the FPGA on USRP? I’ve worked weeks on writing a close form algebra

doing

cross correlation,but since all my algorithms are based on floating

points

and multiplication/division, I’m afraid it’s hard to convert that to

Verilog

code later.

All I need to do is for 2 sequence A and B, perform this:

max(ifft(fft(A).*conj(fft(B))));

It’s really easy to do in MATLAB and relativly simple in C++, but in

Verilog? I have no idea…

Please people, if any one has done this before or anything related,

share

some information with me, I would really preciate that!

/Lin Ji

With a Cyclone part with no dedicated multipliers, you are asking a

lot of logic to create your multipliers. I would not suggest trying

to do this type of calculation in this particular FPGA.

If you want to know how to do it in Verilog, you need to take into

consideration your sample rate along with your clock rate. Given

this, you have N clock cycles to perform the calculations. If you

were to do something like this, you could possibly have a block that

performs the two FFT’s in parallel and puts the results into a

BlockRAM. By the time this is done, the next frame is ready for the

FFT, so while this is processing you can perform the cross correlation

and store those results in the next BlockRAM. After doing this, you

can do the IFFT out of that BlockRAM and pass the results into a small

block to calculate the max value.

You can get Altera tools to generate cores that will perform FFTs and

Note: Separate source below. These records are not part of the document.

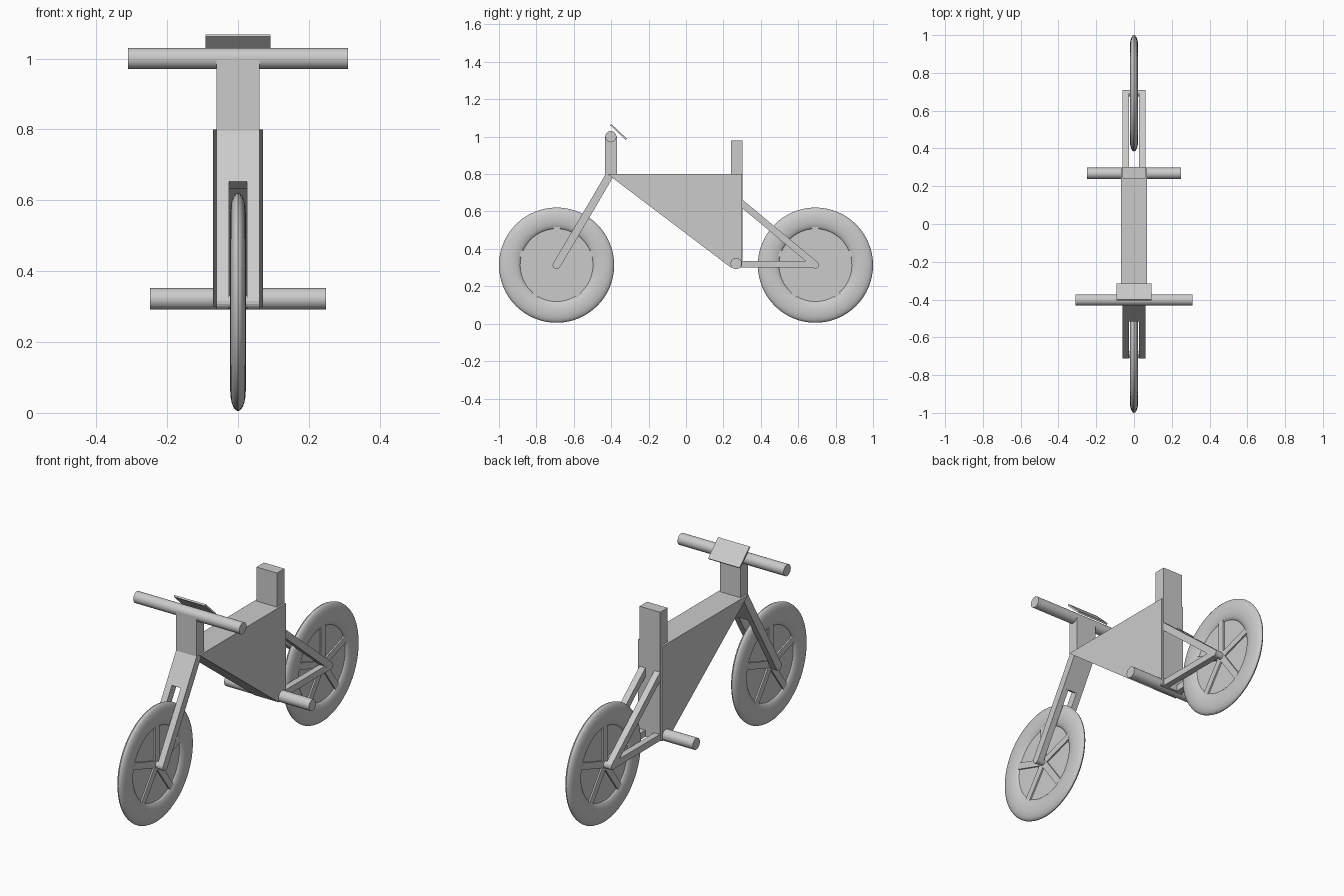
import bpy, bmesh, math
from mathutils import Vector

if "Cube" in bpy.data.objects:
    bpy.data.objects.remove(bpy.data.objects["Cube"])

grey = bpy.data.materials.new("plain grey")
grey.diffuse_color = (0.6, 0.6, 0.6, 1)
grey.use_nodes = True
grey.node_tree.nodes["Principled BSDF"].inputs["Base Color"].default_value = grey.diffuse_color


def finish(name, bm, smooth=False):
    bmesh.ops.recalc_face_normals(bm, faces=bm.faces[:])
    me = bpy.data.meshes.new(name)
    bm.to_mesh(me)
    bm.free()
    me.materials.append(grey)
    ob = bpy.data.objects.new(name, me)
    bpy.context.collection.objects.link(ob)
    if smooth:
        bpy.ops.object.select_all(action='DESELECT')
        ob.select_set(True)
        bpy.context.view_layer.objects.active = ob
        bpy.ops.object.shade_smooth_by_angle(angle=math.radians(40))
    return ob


def prism(name, pts, x0, x1, smooth=False):
    """Side outline in (y, z), extruded from x0 to x1."""
    bm = bmesh.new()
    f = bm.faces.new([bm.verts.new((x0, y, z)) for y, z in pts])
    r = bmesh.ops.extrude_face_region(bm, geom=[f])
    vs = [v for v in r["geom"] if isinstance(v, bmesh.types.BMVert)]
    bmesh.ops.translate(bm, verts=vs, vec=(x1 - x0, 0, 0))
    return finish(name, bm, smooth)


def rod(name, y, z, r, half, n=32):
    pts = [(y + r * math.cos(2 * math.pi * i / n), z + r * math.sin(2 * math.pi * i / n)) for i in range(n)]
    return prism(name, pts, -half, half, True)


def bar(name, a, b, w, x0, x1, round_end=False):
    """Straight bar from a to b in the side plane, optionally rounded at b."""
    a, b = Vector(a), Vector(b)
    d = (b - a).normalized()
    n = Vector((-d.y, d.x)) * w / 2
    pts = [a - n, b - n]
    if round_end:
        for i in range(1, 8):
            t = math.pi * i / 8
            pts.append(b - n * math.cos(t) + d * (w / 2) * math.sin(t))
    pts += [b + n, a + n]
    return prism(name, [tuple(p) for p in pts], x0, x1)


def tyre(name, cy, cz, ring, radial, half, n=64, m=20):
    bm = bmesh.new()
    g = []
    for i in range(n):
        a = 2 * math.pi * i / n
        row = []
        for j in range(m):
            b = 2 * math.pi * j / m
            r = ring + radial * math.cos(b)
            row.append(bm.verts.new((half * math.sin(b), cy + r * math.cos(a), cz + r * math.sin(a))))
        g.append(row)
    for i in range(n):
        for j in range(m):
            k, l = (i + 1) % n, (j + 1) % m
            bm.faces.new((g[i][j], g[k][j], g[k][l], g[i][l]))
    finish(name, bm, True)


# wheels
WZ = 0.313
for end, cy in (("front", -0.692), ("rear", 0.692)):
    tyre(end + "_tyre", cy, WZ, 0.25, 0.058, 0.022)
    rod(end + "_wheel_disc", cy, WZ, 0.205, 0.006, 64)
    rod(end + "_axle", cy, WZ, 0.018, 0.058, 24)
    for k in range(5):
        a = math.radians(90 + 72 * k)
        bar(f"{end}_spoke_{k}", (cy, WZ),
            (cy + 0.205 * math.cos(a), WZ + 0.205 * math.sin(a)), 0.035, -0.014, 0.014)

# frame body, seat post and steering column
prism("frame_body", [(-0.42, 0.8), (0.24, 0.8), (0.299, 0.8), (0.299, 0.3), (0.24, 0.3)], -0.07, 0.07)
prism("seat_post", [(0.24, 0.3), (0.302, 0.3), (0.302, 0.98), (0.24, 0.98)], -0.06, 0.06)
prism("steering_column", [(-0.432, 0.79), (-0.37, 0.79), (-0.37, 1.0), (-0.432, 1.0)], -0.06, 0.06)

# front fork: solid crown, then two legs
top, split, low = (-0.405, 0.8), (-0.497, 0.642), (-0.692, WZ)
bar("fork_crown", top, split, 0.042, -0.06, 0.06)
for side, s in (("left", -1), ("right", 1)):
    bar(side + "_fork_leg", split, low, 0.042, s * 0.026, s * 0.06, True)
    # rear stays
    bar(side + "_seat_stay", (0.28, 0.658), (0.692, 0.315), 0.036, s * 0.026, s * 0.06, True)
    bar(side + "_chain_stay", (0.28, 0.317), (0.692, 0.317), 0.035, s * 0.026, s * 0.059, True)

# handlebar, pedals and display
rod("handlebar", -0.402, 1.0, 0.03, 0.31)
rod("pedal_bar", 0.268, 0.322, 0.03, 0.248)
bar("display_plate", (-0.403, 1.065), (-0.318, 0.985), 0.009, -0.092, 0.092)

IFFTs for you. The cross correlation would then be the handcoded part

along with the max logic.

http://www.altera.com/products/ip/dsp/transforms/m-ham-fft.html

You can also try opencores.org and check out their FFT section, but as

I said earlier - without dedicated multipliers, it would require a

HUGE part and slow down your design significantly.

Hope this helps!

Brian

You don’t use fast convolution when using an FPGA. Do this in the time

domain. That’s the purpose of using hardware over software. Expand your

algorithm for complex cross correlation and you will end up with a

string of simple algebraic terms. You will have to look at your losses

using fixed point vs. floating point.

–Ryan